They often contribute fascinating details with their diverse talents and use material and experiences from their unusual, exciting and sometimes challenging backgrounds.

Alongside such celebrities as, for example, the many talented writers whose work is currently acclaimed and about whom we write on our website.”
What Pegasus is not telling you is that their publishing policy is focussed on charging authors a fee for publication, and that policy is not reflected anywhere on their website for unsuspecting authors. I am not suggesting that Pegasus has never offered a publishing contract to an author without a fee, but I simply do not believe that that is the norm with Pegasus.
It’s unfortunate for Pegasus because their book covers are reasonably okay, though I’m very circumspect about their ability to distribute their authors’ books beyond wholesale listing. But that is another criticism, and one I can direct at many POD (print on demand) author solution services. Lack of transparency is unforgiveable for a publishing service. It’s why a publishing service never moves from OVERVIEW to REVIEW. And I’m not sure that is going to change by the authors who have contacted me after their experiences with Pegasus, and also their experiences elsewhere.
Here is what Publishing Advisor, Kathleen Nicholls of Pegasus thought of one author’s criticism when their publishing model and approach was questioned:

Willmot questioned their approach to submissions:

“Here is how its done. You take anything that is sent to you, send out a message that you are interested… hold on to the manuscript as if it were being read… send out a FORM LETTER as if it were read… and then… and only then offer a vanity press deal. Well your tactics are being uncovered and made known. Of course your web site would be littered with contented cow authors but the rest of your “marks” can eat vanity pie.”

And the reply from Kathleen Nicholls of Pegasus:

Dear Dr Wilmot

Your vitriolic email has been passed to me by the Editorial Section.
This is due to the fact that your communication did not state what you wish to have done with the work you have sent to us for consideration. It is clear that you have been corresponding with other authors who have also submitted their work to us, and, of course, it is entirely your own decision regarding how you respond to the publishing offer we have sent you.

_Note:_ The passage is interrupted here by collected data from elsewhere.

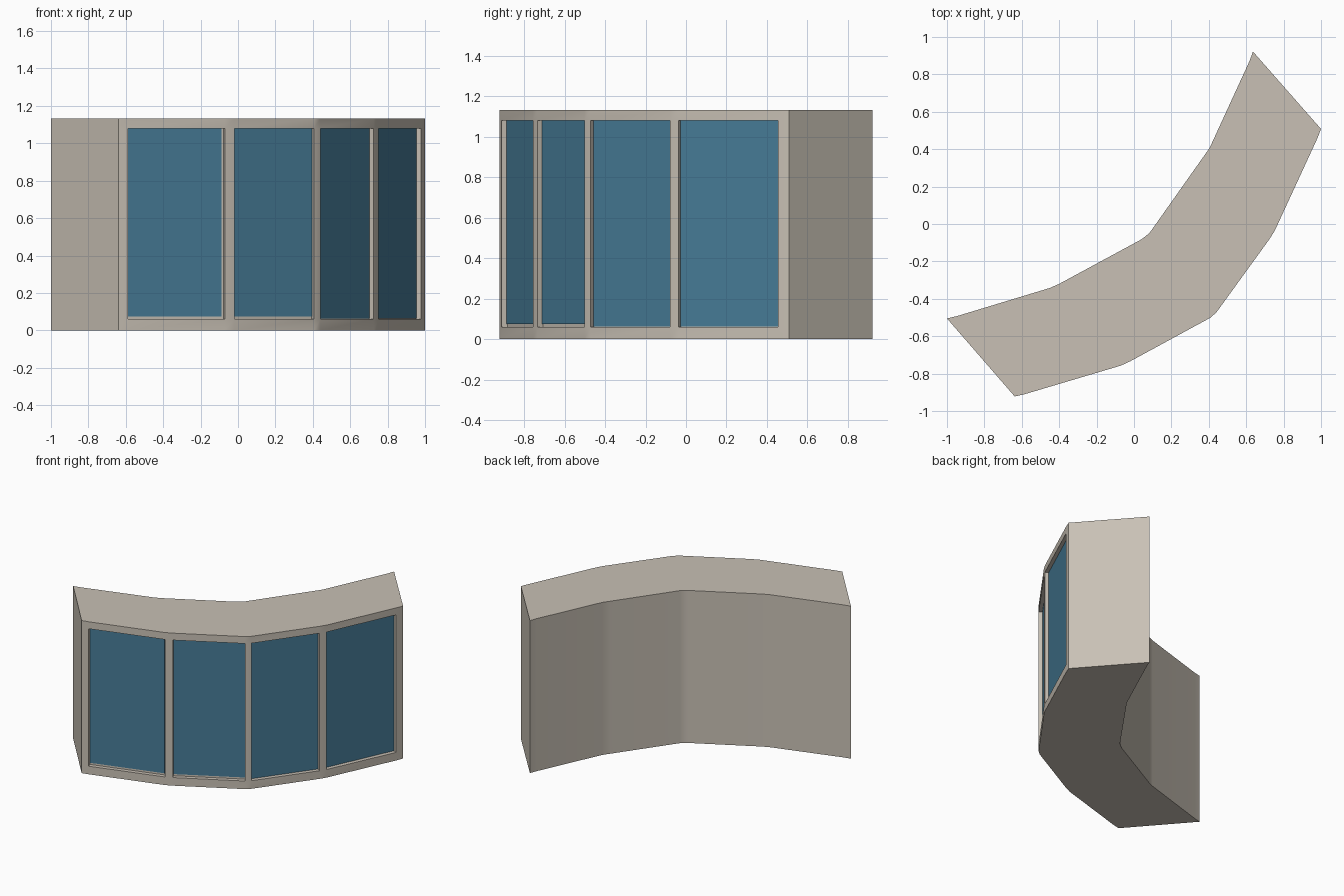
import bpy, bmesh, math
from mathutils import Vector

cube = bpy.data.objects.get("Cube")
if cube:
    bpy.data.objects.remove(cube, do_unlink=True)


def material(name, rgb):
    m = bpy.data.materials.new(name)
    m.use_nodes = True
    m.diffuse_color = (*rgb, 1)
    m.node_tree.nodes["Principled BSDF"].inputs["Base Color"].default_value = (*rgb, 1)
    return m


STONE = material("warm grey frame", (0.58, 0.53, 0.46))
GLASS = material("blue glass", (0.062, 0.2, 0.31))


def finish(name, bm, mat):
    bmesh.ops.recalc_face_normals(bm, faces=bm.faces)
    me = bpy.data.meshes.new(name)
    bm.to_mesh(me)
    bm.free()
    me.materials.append(mat)
    ob = bpy.data.objects.new(name, me)
    bpy.context.collection.objects.link(ob)
    return ob


# Plan outline: each window spans an odd-even pair of front points
front = [(-0.638, -0.922), (-0.588, -0.911), (-0.07, -0.757), (-0.02, -0.734),
         (0.407, -0.502), (0.441, -0.472), (0.725, -0.08), (0.752, -0.037),
         (0.979, 0.455), (1.0, 0.508)]
back = [(-1.0, -0.505), (-0.945, -0.492), (-0.45, -0.342), (-0.4, -0.32),
        (0.04, -0.082), (0.083, -0.048), (0.37, 0.358), (0.404, 0.406),
        (0.618, 0.872), (0.636, 0.922)]
SILL, HEAD, HEIGHT = 0.06, 1.08, 1.132
DEPTH = 0.03
outline = front + back[::-1]
count = len(outline)

# Curved body: stacked rings with the window bays pushed inwards
bm = bmesh.new()
rings = [[bm.verts.new((x, y, z)) for x, y in outline]
         for z in (0, SILL, HEAD, HEIGHT)]
bays = []
for level in range(3):
    low, high = rings[level], rings[level + 1]
    for i in range(count):
        j = (i + 1) % count
        face = bm.faces.new((low[i], low[j], high[j], high[i]))
        if level == 1 and i < len(front) - 1 and i % 2 == 1:
            bays.append(face)
bm.faces.new(rings[0][::-1])
bm.faces.new(rings[-1])
bm.normal_update()
for face in bays:
    inward = -face.normal.copy()
    new = bmesh.ops.extrude_face_region(bm, geom=[face])["geom"]
    bmesh.ops.translate(bm, vec=inward * DEPTH,
                        verts=[v for v in new if isinstance(v, bmesh.types.BMVert)])
    bm.faces.remove(face)
body = finish("curved_window_frame", bm, STONE)

# Smooth joints between the segments, flat wall panels
bpy.ops.object.select_all(action="DESELECT")
body.select_set(True)
bpy.context.view_layer.objects.active = body
bpy.ops.object.shade_smooth_by_angle(angle=math.radians(30))
weighted = body.modifiers.new("flat_panels", "WEIGHTED_NORMAL")
weighted.keep_sharp = True

# Glass panes: thin plates at the back of each bay
for n, i in enumerate(range(1, len(front) - 1, 2)):
    a, b = Vector((*front[i], 0)), Vector((*front[i + 1], 0))
    along = (b - a).normalized()
    inward = Vector((-along.y, along.x, 0))
    if n == 0:
        b -= along * 0.01
    bottom = SILL + (0.014 if n < 2 else 0.002)
    bm = bmesh.new()
    base = [bm.verts.new(p + inward * d + Vector((0, 0, bottom)))
            for p, d in ((a, DEPTH - 0.004), (b, DEPTH - 0.004),
                         (b, DEPTH + 0.002), (a, DEPTH + 0.002))]
    face = bm.faces.new(base)
    new = bmesh.ops.extrude_face_region(bm, geom=[face])["geom"]
    bmesh.ops.translate(bm, vec=(0, 0, HEAD - bottom),
                        verts=[v for v in new if isinstance(v, bmesh.types.BMVert)])
    finish(f"glass_pane_{n + 1}", bm, GLASS)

Our present authors are all in a harmonious relationship with us as their publishers and are pleased with the progress of their work. Many authors return to us several times to us to have further books published, thus showing their satisfaction. This can be verified by viewing our website
The Publishing Board of Pegasus have now been shown your message and have stated that they are unable to comprehend what you wish to achieve by writing to us in this manner since a short, courteous email to us would have sufficed. We suggest that you submit to US publishers from now on.

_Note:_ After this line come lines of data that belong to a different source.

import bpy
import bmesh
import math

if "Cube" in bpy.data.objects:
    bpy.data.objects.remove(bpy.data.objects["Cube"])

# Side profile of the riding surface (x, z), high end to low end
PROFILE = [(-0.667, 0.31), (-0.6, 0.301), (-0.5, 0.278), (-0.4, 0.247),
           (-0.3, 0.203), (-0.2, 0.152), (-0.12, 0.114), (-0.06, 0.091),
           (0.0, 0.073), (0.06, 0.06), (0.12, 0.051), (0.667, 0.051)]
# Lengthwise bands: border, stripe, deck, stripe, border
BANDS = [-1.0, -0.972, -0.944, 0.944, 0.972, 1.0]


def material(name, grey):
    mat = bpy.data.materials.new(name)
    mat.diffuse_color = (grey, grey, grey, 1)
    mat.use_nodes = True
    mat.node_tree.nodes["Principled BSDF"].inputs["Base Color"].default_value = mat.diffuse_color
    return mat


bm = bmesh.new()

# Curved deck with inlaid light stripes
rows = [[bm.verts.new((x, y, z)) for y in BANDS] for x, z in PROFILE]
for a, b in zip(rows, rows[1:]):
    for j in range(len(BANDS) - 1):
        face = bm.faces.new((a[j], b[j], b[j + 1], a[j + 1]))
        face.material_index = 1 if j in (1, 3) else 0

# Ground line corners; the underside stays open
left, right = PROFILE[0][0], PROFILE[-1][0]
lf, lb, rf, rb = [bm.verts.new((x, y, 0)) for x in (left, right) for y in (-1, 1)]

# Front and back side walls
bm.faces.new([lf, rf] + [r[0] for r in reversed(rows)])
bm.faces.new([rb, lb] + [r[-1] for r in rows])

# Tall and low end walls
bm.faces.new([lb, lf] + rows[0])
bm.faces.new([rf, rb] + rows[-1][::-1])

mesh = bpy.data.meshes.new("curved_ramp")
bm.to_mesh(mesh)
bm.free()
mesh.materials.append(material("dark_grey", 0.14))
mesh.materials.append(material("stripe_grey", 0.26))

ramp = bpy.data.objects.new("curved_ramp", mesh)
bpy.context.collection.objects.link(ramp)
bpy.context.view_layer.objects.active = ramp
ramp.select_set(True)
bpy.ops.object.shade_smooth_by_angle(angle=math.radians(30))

Kathleen Nicholls, Publishing Adviser

On Behalf of Pegasus Publishing Board
Hmmm. So Pegasus is speaking for all UK publishers.
I think not.
Pegasus is what we commonly refer to as a vanity publisher. Most of these companies are disappearing on the UK market, however, a few seem to foolishly think they can still ply their trade without being exposed.

RATING: 3.0/10

Enhanced by Zemanta

Leave a Reply